▶

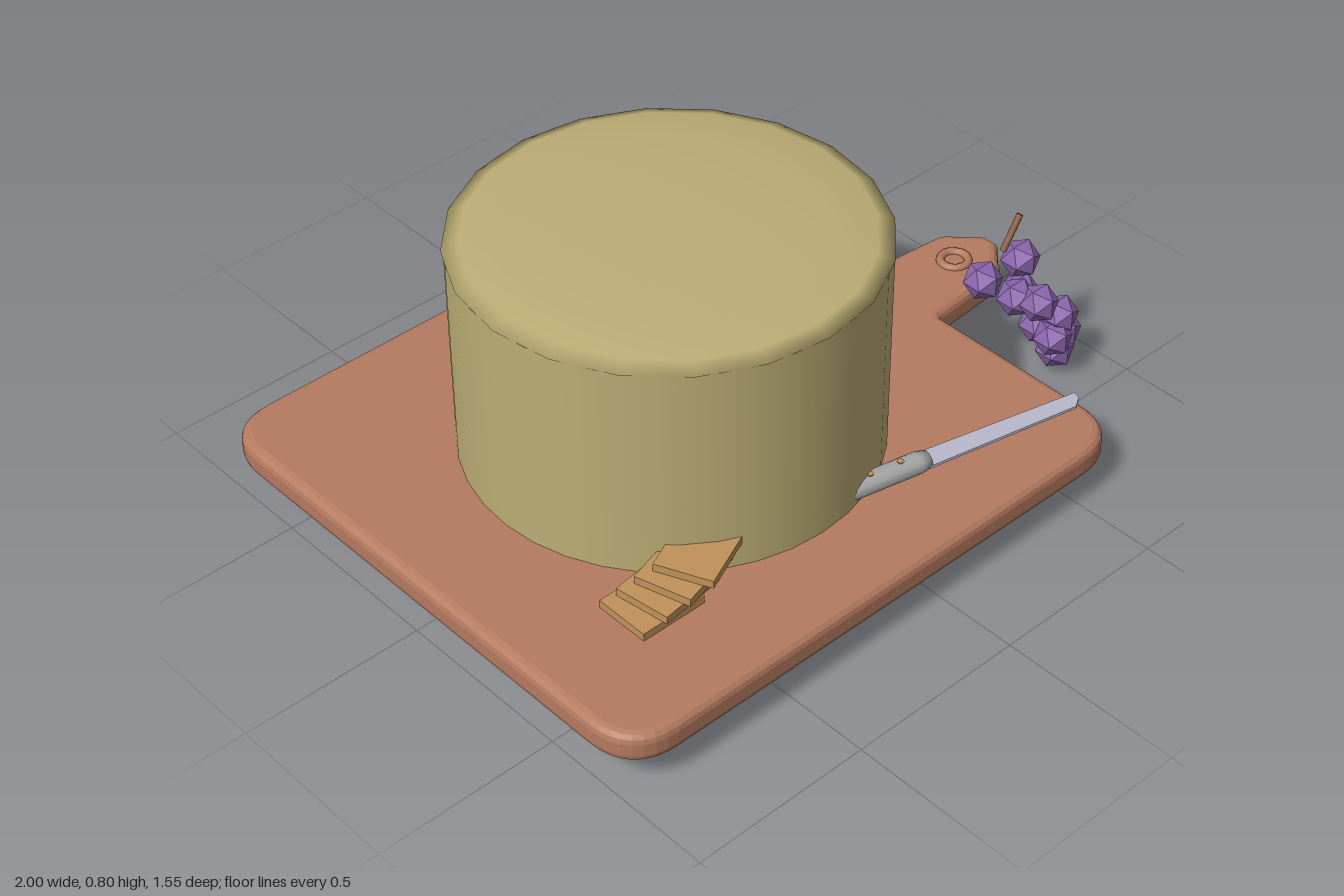
import * as THREE from 'three';

const mat = (name, color, flat = false, side = THREE.FrontSide) => {
  const m = new THREE.MeshStandardMaterial({ color, flatShading: flat, side });
  m.name = name;
  return m;
};

export function createModel() {
  const model = new THREE.Group();
  const wood = mat('wood', 0xb57a60);
  const rind = mat('rind', 0xbbad74);
  const cream = mat('cream', 0xccc49e, true, THREE.DoubleSide);
  const biscuit = mat('biscuit', 0xc0925a);
  const steel = mat('steel', 0xb9b9cc, true);
  const silver = mat('silver', 0xa6a6a6);
  const grapeSkin = mat('grapeSkin', 0x8c66ae, true);
  const stemBrown = mat('stemBrown', 0x8f5c42);

  const add = (name, geo, material, x = 0, y = 0, z = 0, parent = model) => {
    const m = new THREE.Mesh(geo, material);
    m.name = name;
    m.position.set(x, y, z);
    parent.add(m);
    return m;
  };

  // Board with rounded corners, tapering handle and bevelled rim
  const b = 0.025, L = -1 + b, R = 0.65 - b, H = 0.775 - b, r = 0.12;
  const s = new THREE.Shape();
  s.moveTo(L + r, -H);
  s.lineTo(R - r, -H);
  s.quadraticCurveTo(R, -H, R, -H + r);
  s.lineTo(R, -0.14);
  s.quadraticCurveTo(R + 0.01, -0.11, R + 0.05, -0.108);
  s.lineTo(0.89, -0.09);
  s.quadraticCurveTo(0.91, -0.085, 0.925, -0.06);
  s.lineTo(0.974, -0.012);
  s.lineTo(0.974, 0.012);
  s.lineTo(0.925, 0.06);
  s.quadraticCurveTo(0.91, 0.085, 0.89, 0.09);
  s.lineTo(R + 0.05, 0.108);
  s.quadraticCurveTo(R + 0.01, 0.11, R, 0.14);
  s.lineTo(R, H - r);
  s.quadraticCurveTo(R, H, R - r, H);
  s.lineTo(L + r, H);
  s.quadraticCurveTo(L, H, L, H - r);
  s.lineTo(L, -H + r);
  s.quadraticCurveTo(L, -H, L + r, -H);
  const boardGeo = new THREE.ExtrudeGeometry(s, {
    depth: 0.085 - 2 * b, bevelThickness: b, bevelSize: b, bevelSegments: 3, curveSegments: 8,
  });
  boardGeo.rotateX(-Math.PI / 2);
  add('board', boardGeo, wood, 0, 0.08 + b, 0);
  const ring = add('handleRing', new THREE.TorusGeometry(0.038, 0.012, 8, 16), wood, 0.85, 0.165, 0);
  ring.rotation.x = Math.PI / 2;

  // Cheese wheel with a sixth cut out, under a flattened domed lid
  const cheese = new THREE.Group();
  cheese.name = 'cheeseWheel';
  cheese.position.set(-0.175, 0, 0);
  model.add(cheese);
  const deg = Math.PI / 180;
  add('rindWall', new THREE.CylinderGeometry(0.54, 0.54, 0.6, 30, 1, false, 120 * deg, 300 * deg),
    rind, 0, 0.46, 0, cheese);
  const cutGeo = new THREE.PlaneGeometry(0.54, 0.6).translate(0.27, 0, 0);
  for (const side of [-1, 1]) {
    add('cutFace', cutGeo, cream, 0, 0.46, 0, cheese).rotation.y = side * 30 * deg;
  }
  add('cheeseTop', new THREE.SphereGeometry(0.545, 20, 8), rind, 0, 0.76, 0, cheese)
    .scale.y = 0.04 / 0.545;
  for (const [y, z] of [[0.3, -0.055], [0.485, -0.145], [0.67, -0.225]]) {
    add('cheeseHole', new THREE.IcosahedronGeometry(0.018, 0), rind, -z * 1.732, y, z, cheese);
  }

  // Loose wedge: a tilted triangular prism with rind on both ends
  const near = [[0.63, 0.18, -0.24], [0.21, 0.32, -0.09], [0.23, 0, -0.09]];
  const far = near.map(([x, y, z]) => [x - 0.09, y, z - 0.26]);
  const polys = (...tris) => {
    const g = new THREE.BufferGeometry();
    g.setAttribute('position', new THREE.Float32BufferAttribute(tris.flat(2), 3));
    g.computeVertexNormals();
    return g;
  };
  const sides = [];
  for (let i = 0; i < 3; i++) {
    const j = (i + 1) % 3;
    sides.push([near[i], far[i], far[j]], [near[i], far[j], near[j]]);
  }
  add('wedgeSides', polys(...sides), cream);
  add('wedgeEnds', polys(near, [far[0], far[2], far[1]]), rind);

  // Fanned stack of crackers
  for (let i = 0; i < 4; i++) {
    add('cracker', new THREE.BoxGeometry(0.19, 0.022, 0.155), biscuit,
      -0.645 + i * 0.05, 0.177 + i * 0.022, 0.45).rotation.y = i * 8 * deg;
  }

  // Knife lying on the board
  const knife = new THREE.Group();
  knife.name = 'knife';
  knife.position.set(0.18, 0.19, 0.543);
  knife.rotation.y = -11.5 * deg;
  model.add(knife);
  const profile = [[0, -0.275], [0.018, -0.27], [0.03, -0.22], [0.031, -0.03], [0.026, 0], [0, 0]]
    .map(([x, y]) => new THREE.Vector2(x, y));
  add('knifeHandle', new THREE.LatheGeometry(profile, 10).rotateZ(-Math.PI / 2), silver, 0, 0.002, 0, knife)
    .scale.y = 0.88;
  for (const x of [-0.08, -0.17]) {
    add('rivet', new THREE.CylinderGeometry(0.009, 0.009, 0.06, 8), biscuit, x, 0.001, 0, knife);
  }
  const blade = new THREE.Shape();
  blade.moveTo(-0.01, -0.028);
  blade.lineTo(-0.01, 0.032);
  blade.lineTo(0.465, 0.018);
  blade.lineTo(0.46, -0.005);
  blade.lineTo(0.435, -0.028);
  const bladeGeo = new THREE.ExtrudeGeometry(blade, { depth: 0.008, bevelEnabled: false });
  add('knifeBlade', bladeGeo.rotateX(-Math.PI / 2), steel, 0, -0.006, 0, knife);

  // Bunch of faceted grapes hanging beside the handle
  const grapes = [
    [0.695, 0.31, 0.24], [0.79, 0.355, 0.28], [0.77, 0.27, 0.37], [0.8, 0.24, 0.28],
    [0.855, 0.19, 0.37], [0.82, 0.14, 0.385], [0.89, 0.115, 0.355], [0.85, 0.078, 0.37],
    [0.84, 0.135, 0.315], [0.75, 0.265, 0.31],
  ];
  const grapeGeo = new THREE.IcosahedronGeometry(0.054, 0);
  for (const p of grapes) add('grape', grapeGeo, grapeSkin, ...p);
  const stem = add('grapeStem', new THREE.CylinderGeometry(0.01, 0.01, 0.105, 6), stemBrown, 0.747, 0.457, 0.28);
  stem.rotation.z = -33 * deg;

  return model;
}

◀

● Task directions
Exact duplication is required for the lines above, from the line that contains "new THREE.Float32BufferAttribute(tris.flat(2), 3));" to the line that contains "model.add(knife);", inclusive; omit all others.

● Output
    g.setAttribute('position', new THREE.Float32BufferAttribute(tris.flat(2), 3));
    g.computeVertexNormals();
    return g;
  };
  const sides = [];
  for (let i = 0; i < 3; i++) {
    const j = (i + 1) % 3;
    sides.push([near[i], far[i], far[j]], [near[i], far[j], near[j]]);
  }
  add('wedgeSides', polys(...sides), cream);
  add('wedgeEnds', polys(near, [far[0], far[2], far[1]]), rind);

  // Fanned stack of crackers
  for (let i = 0; i < 4; i++) {
    add('cracker', new THREE.BoxGeometry(0.19, 0.022, 0.155), biscuit,
      -0.645 + i * 0.05, 0.177 + i * 0.022, 0.45).rotation.y = i * 8 * deg;
  }

  // Knife lying on the board
  const knife = new THREE.Group();
  knife.name = 'knife';
  knife.position.set(0.18, 0.19, 0.543);
  knife.rotation.y = -11.5 * deg;
  model.add(knife);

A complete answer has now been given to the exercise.